## [Task item]
If a line includes "socket", copy it out of the entries.

Records for processing START

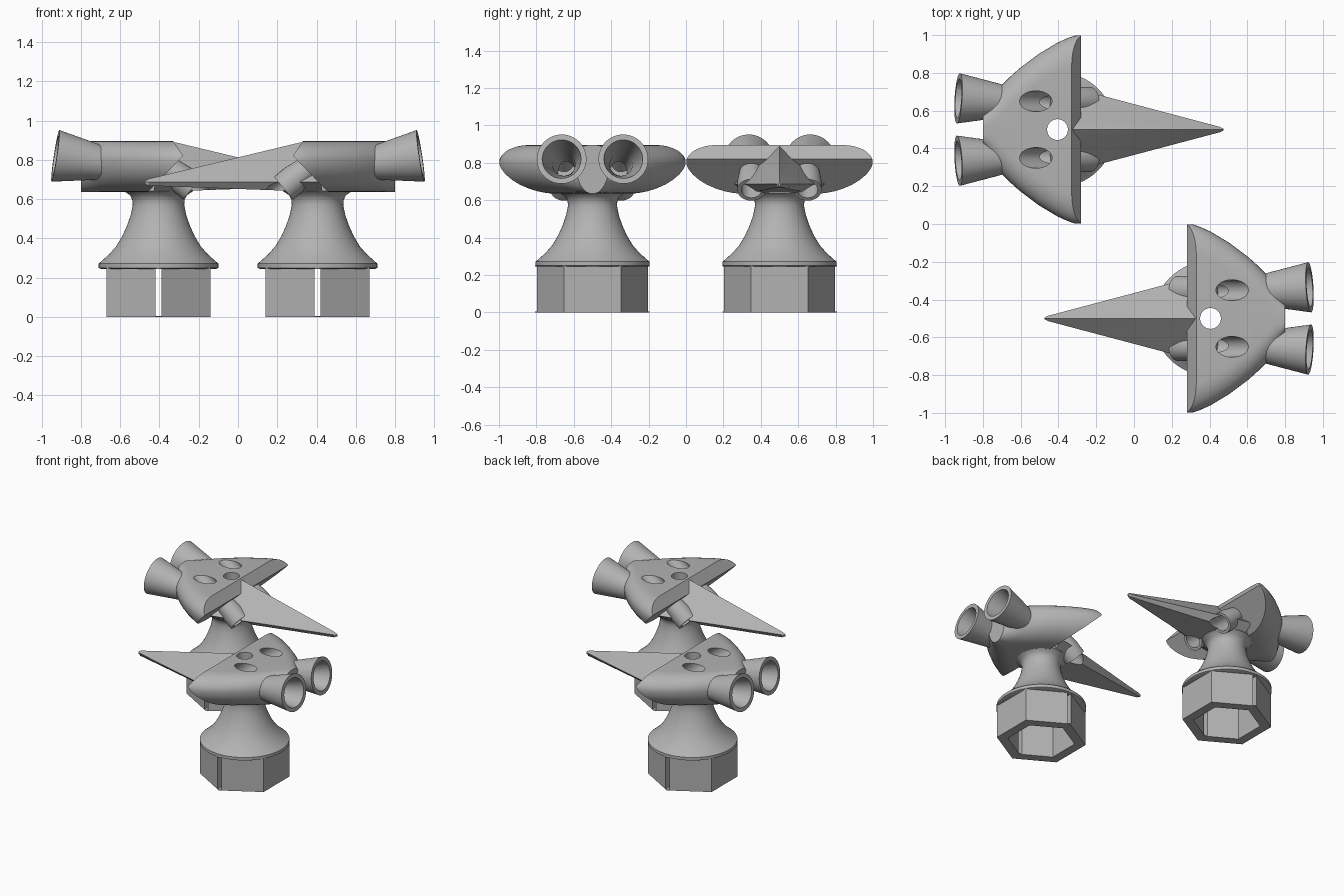
import bpy, bmesh, math
from mathutils import Vector, Matrix

if "Cube" in bpy.data.objects:
    bpy.data.objects.remove(bpy.data.objects["Cube"])

CENTER = Vector((-0.405, 0.5, 0))
grey = bpy.data.materials.new("plain_grey")
grey.use_nodes = True
grey.diffuse_color = (0.45, 0.45, 0.45, 1)
grey.node_tree.nodes["Principled BSDF"].inputs["Base Color"].default_value = grey.diffuse_color


def make_object(name, bm):
    bmesh.ops.recalc_face_normals(bm, faces=bm.faces[:])
    mesh = bpy.data.meshes.new(name)
    bm.to_mesh(mesh)
    bm.free()
    mesh.materials.append(grey)
    obj = bpy.data.objects.new(name, mesh)
    bpy.context.collection.objects.link(obj)
    obj.location = CENTER
    return obj


def loft(rings):
    """Skin closed rings of points and cap both ends."""
    bm = bmesh.new()
    rows = [[bm.verts.new(p) for p in ring] for ring in rings]
    n = len(rows[0])
    for a, b in zip(rows, rows[1:]):
        for i in range(n):
            bm.faces.new((a[i], a[(i + 1) % n], b[(i + 1) % n], b[i]))
    bm.faces.new(rows[0][::-1])
    bm.faces.new(rows[-1])
    return bm


def turned(name, profile, sides=64, matrix=Matrix(), spin=0.0):
    """Solid of revolution from (radius, height) pairs."""
    rings = [[matrix @ Vector((r * math.cos(spin + math.tau * i / sides),
                               r * math.sin(spin + math.tau * i / sides), z))
              for i in range(sides)] for r, z in profile]
    return make_object(name, loft(rings))


def aim(point, direction):
    return Matrix.Translation(point) @ Vector(direction).to_track_quat('Z', 'Y').to_matrix().to_4x4()


def combine(target, others, operation):
    bpy.context.view_layer.objects.active = target
    for other in others:
        mod = target.modifiers.new("join", 'BOOLEAN')
        mod.operation, mod.solver, mod.object = operation, 'EXACT', other
        bpy.ops.object.modifier_apply(modifier=mod.name)
        mesh = other.data
        bpy.data.objects.remove(other)
        bpy.data.meshes.remove(mesh)


def smooth(obj):
    bpy.ops.object.select_all(action='DESELECT')
    obj.select_set(True)
    bpy.context.view_layer.objects.active = obj
    bpy.ops.object.shade_smooth_by_angle(angle=math.radians(32))


# Swept head: rounded cross-section that narrows toward the back
def head_section(x, half):
    top_in, low_in = min(0.15, half * 0.8), min(0.23, half * 0.95)
    side = []
    for i in range(17):
        a = math.pi / 2 - math.pi * i / 16
        inset, rise = (top_in, 0.095) if a >= 0 else (low_in, 0.165)
        side.append((half - inset * (1 - math.cos(a)), 0.80 + rise * math.sin(a)))
    return [(x, y, z) for y, z in side] + [(x, -y, z) for y, z in reversed(side)]


outline = [(-0.395, 0.09), (-0.35, 0.165), (-0.3, 0.23), (-0.25, 0.28), (-0.2, 0.325), (-0.1, 0.40),
           (0, 0.46), (0.05, 0.483), (0.09, 0.497), (0.125, 0.5)]
bm = loft([head_section(x, half) for x, half in outline])
# Front edge: long undercut below, small slope above
for normal in ((0.17, 0, -0.165), (0.075, 0, 0.05)):
    cut = bmesh.ops.bisect_plane(bm, geom=bm.verts[:] + bm.edges[:] + bm.faces[:],
                                 plane_co=(0.125, 0, 0.82), plane_no=normal, clear_outer=True)
    rim = [e for e in bm.edges if e.is_boundary]
    bmesh.ops.holes_fill(bm, edges=rim, sides=0)
head = make_object("bird_head", bm)


# Long pointed beak with a roof ridge
def beak_section(x, half, ridge, side, low):
    return [(x, 0, ridge), (x, half, side), (x, half * 0.72, low),
            (x, -half * 0.72, low), (x, -half, side)]


beak = make_object("beak", loft([
    beak_section(-0.02, 0.245, 0.888, 0.687, 0.642),
    beak_section(0.09, 0.218, 0.888, 0.687, 0.64),
    beak_section(0.86, 0.014, 0.703, 0.688, 0.668),
    beak_section(0.878, 0.005, 0.694, 0.687, 0.676)]))

# Flared neck and collar
neck = turned("neck", [(0.295, 0.245), (0.305, 0.25), (0.305, 0.272), (0.292, 0.282), (0.25, 0.32),
                       (0.215, 0.36), (0.185, 0.41), (0.16, 0.465), (0.141, 0.52), (0.131, 0.57),
                       (0.133, 0.595), (0.145, 0.62), (0.175, 0.64), (0.175, 0.72)])
parts, cutters = [beak, neck], []
for s in (1, -1):
    # Flared rear tubes
    back = aim((-0.525, s * 0.165, 0.82), (-0.985, s * 0.06, 0.15))
    parts.append(turned("rear_tube", [(0.07, -0.32), (0.09, -0.22), (0.133, 0)], 48, back))
    cutters.append(turned("tube_bore", [(0.05, -0.5), (0.06, -0.2), (0.104, 0), (0.108, 0.02)], 48, back))
    # Slanted channel from the eye to below the beak
    slant = aim((-0.115, s * 0.15, 0.895), (0.77, 0, -0.64))
    parts.append(turned("lower_sleeve", [(0.06, 0.2), (0.075, 0.3), (0.075, 0.375)], 32, slant))
    cutters.append(turned("eye_channel", [(0.055, -0.2), (0.055, 0.55)], 32, slant))

# Centre bore widening into the neck cavity
cutters.append(turned("centre_bore", [(0.22, 0.2), (0.2, 0.29), (0.15, 0.36), (0.11, 0.43),
                                      (0.08, 0.5), (0.055, 0.57), (0.055, 1)]))
combine(head, parts, 'UNION')
combine(head, cutters, 'DIFFERENCE')

# Hollow hexagonal socket, slotted at its front and back corners
socket = turned("hex_socket", [(0.306, 0), (0.306, 0.25)], 6, spin=math.pi / 2)
hollow = turned("hollow", [(0.23, -0.1), (0.23, 0.4)], 6, spin=math.pi / 2)
bm = bmesh.new()
bmesh.ops.create_cube(bm, size=1, matrix=Matrix.Translation((0, 0, 0.125)) @ Matrix.Diagonal((0.03, 0.8, 0.24, 1)))
combine(socket, [hollow, make_object("slot", bm)], 'DIFFERENCE')

# Second figure is the first turned half way round
for obj in (head, socket):
    smooth(obj)
    twin = obj.copy()
    twin.name = obj.name + "_opposite"
    twin.location = (-CENTER.x, -CENTER.y, 0)
    twin.rotation_euler = (0, 0, math.pi)
    bpy.context.collection.objects.link(twin)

Records for processing END

## [Completed task]
# Hollow hexagonal socket, slotted at its front and back corners
socket = turned("hex_socket", [(0.306, 0), (0.306, 0.25)], 6, spin=math.pi / 2)
combine(socket, [hollow, make_object("slot", bm)], 'DIFFERENCE')
for obj in (head, socket):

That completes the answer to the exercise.